Mr. LANTOS. Thank you, Mr. Chairman.
Mr. Chairman, I increasingly feel a feeling of the theater of the absurd unfolding here. We are all interested in the future, but in order to plan a better future in this field, we must look at the past. In every single endeavor as we plan for the future, unless we learn from the past, it will be a futile endeavor.
I am totally disinterested in individual past behavior, let me make that clear. But there are a few specific questions I would like all of you gentleman to respond to. Jim Bunning, our former colleague testified earlier today, who said that the industry is taking baby steps. Well, baby steps are clearly not adequate when we are facing a major national crisis impacting our young people. That’s why we are here; that’s why all the media is here. So to pretend that baby steps will solve this problem is ludicrous.
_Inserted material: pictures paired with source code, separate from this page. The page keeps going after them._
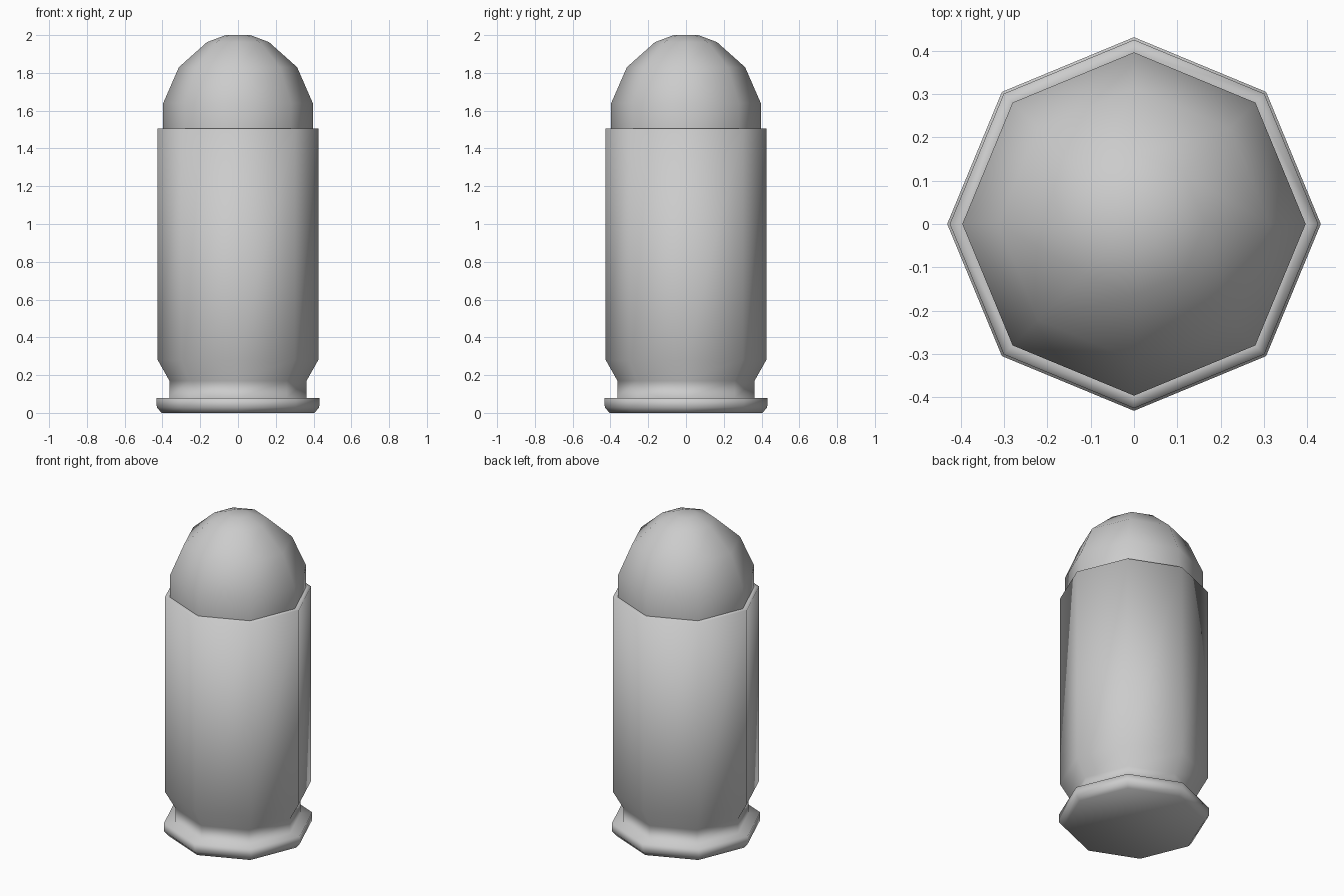
import bpy, bmesh, math

if "Cube" in bpy.data.objects:
    bpy.data.objects.remove(bpy.data.objects["Cube"])

SIDES = 8


def lathe(name, profile, cap_bottom=False, cap_top=False):
    """Turn a (radius, height) profile into a smooth-shaded eight-sided solid."""
    bm = bmesh.new()
    rings = []
    for r, z in profile:
        rings.append([bm.verts.new((r * math.cos(2 * math.pi * i / SIDES),
                                    r * math.sin(2 * math.pi * i / SIDES), z))
                      for i in range(SIDES)])
    for low, high in zip(rings, rings[1:]):
        for i in range(SIDES):
            j = (i + 1) % SIDES
            bm.faces.new((low[i], low[j], high[j], high[i]))
    if cap_bottom:
        bm.faces.new(rings[0][::-1])
    if cap_top:
        bm.faces.new(rings[-1])
    for f in bm.faces:
        f.smooth = True
    mesh = bpy.data.meshes.new(name)
    bm.to_mesh(mesh)
    bm.free()
    obj = bpy.data.objects.new(name, mesh)
    bpy.context.collection.objects.link(obj)
    return obj


# Casing: base rim, extraction groove, straight wall and mouth ledge
lathe("casing", [(0.405, 0.0), (0.43, 0.03), (0.431, 0.08), (0.363, 0.08),
                 (0.363, 0.17), (0.425, 0.28), (0.425, 1.505), (0.396, 1.505)],
      cap_bottom=True)

# Rounded tip seated in the casing mouth
lathe("rounded_tip", [(0.396, 1.505), (0.396, 1.64), (0.313, 1.83),
                      (0.164, 1.963), (0.065, 2.0)],
      cap_top=True)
So I would like to ask each of you gentlemen to answer the following questions. You have already said, some of you, that you favor the Olympics formula. Could I ask all of you to say yes or no? It is a much tougher formula, much more demanding, with much more severe penalties. Mr. Schilling, are you in favor of it?
Mr. SCHILLING. I would need to see it first. I wouldn’t give a blanket yes or no.
Mr. LANTOS. Are you in favor of much stricter penalties?
Mr. SCHILLING. I’m in favor of allowing the current system to continue to work, and where loopholes are found, loopholes need to be fixed. I think the testing is doing what it is aimed to do, which is reduce the usage of steroids by players.
Mr. PALMEIRO. I’m in favor of eliminating the problem completely.
Mr. LANTOS. Obviously, the Olympics are internationally recognized as it has been referred to as the gold standard. If, in fact, that is the gold standard, would you be in favor of applying to in baseball?
Mr. PALMEIRO. I would play under any type of deal that would clean our sport and make it level playing field for everyone.
Mr. LANTOS. Thank you.
Mr. MCGWIRE. Being that I’m retired, I think that anything that Major League Baseball can do to get rid of this problem and put a positive light on this for our children and our future, I think it would be great.
Mr. SOSA. Yes, I am in favor.
Mr. CANSECO. I’m definitely in favor of it, but I think you have to monitor whoever is issuing this test.
Mr. LANTOS. The second question I have is are you in favor of independent testing, because one of the issues that emerged is that unless all testing is done by a totally independent entity, which has nothing to do with the owners, the players, it stands by itself.
Would you favor that, Mr. Schilling?
Mr. SCHILLING. Yes.
Mr. PALMEIRO. Yes.
Mr. MCGWIRE. I think it would be outstanding.
Mr. SOSA. Yes, sir.
Mr. CANSECO. Going to be the only way you are going to solve this.
Mr. LANTOS. Final question. On the assumption that within a reasonable period of time the industry doesn’t clean up its own act, are you in favor of Federal legislation, Mr. Schilling?
Mr. SCHILLING. Yes.
Mr. PALMEIRO. I agree. I agree.
Mr. MCGWIRE. If that’s what it takes, yes.
Mr. SOSA. Yes.
Mr. CANSECO. Yes.
Mr. LANTOS. Thank you very much.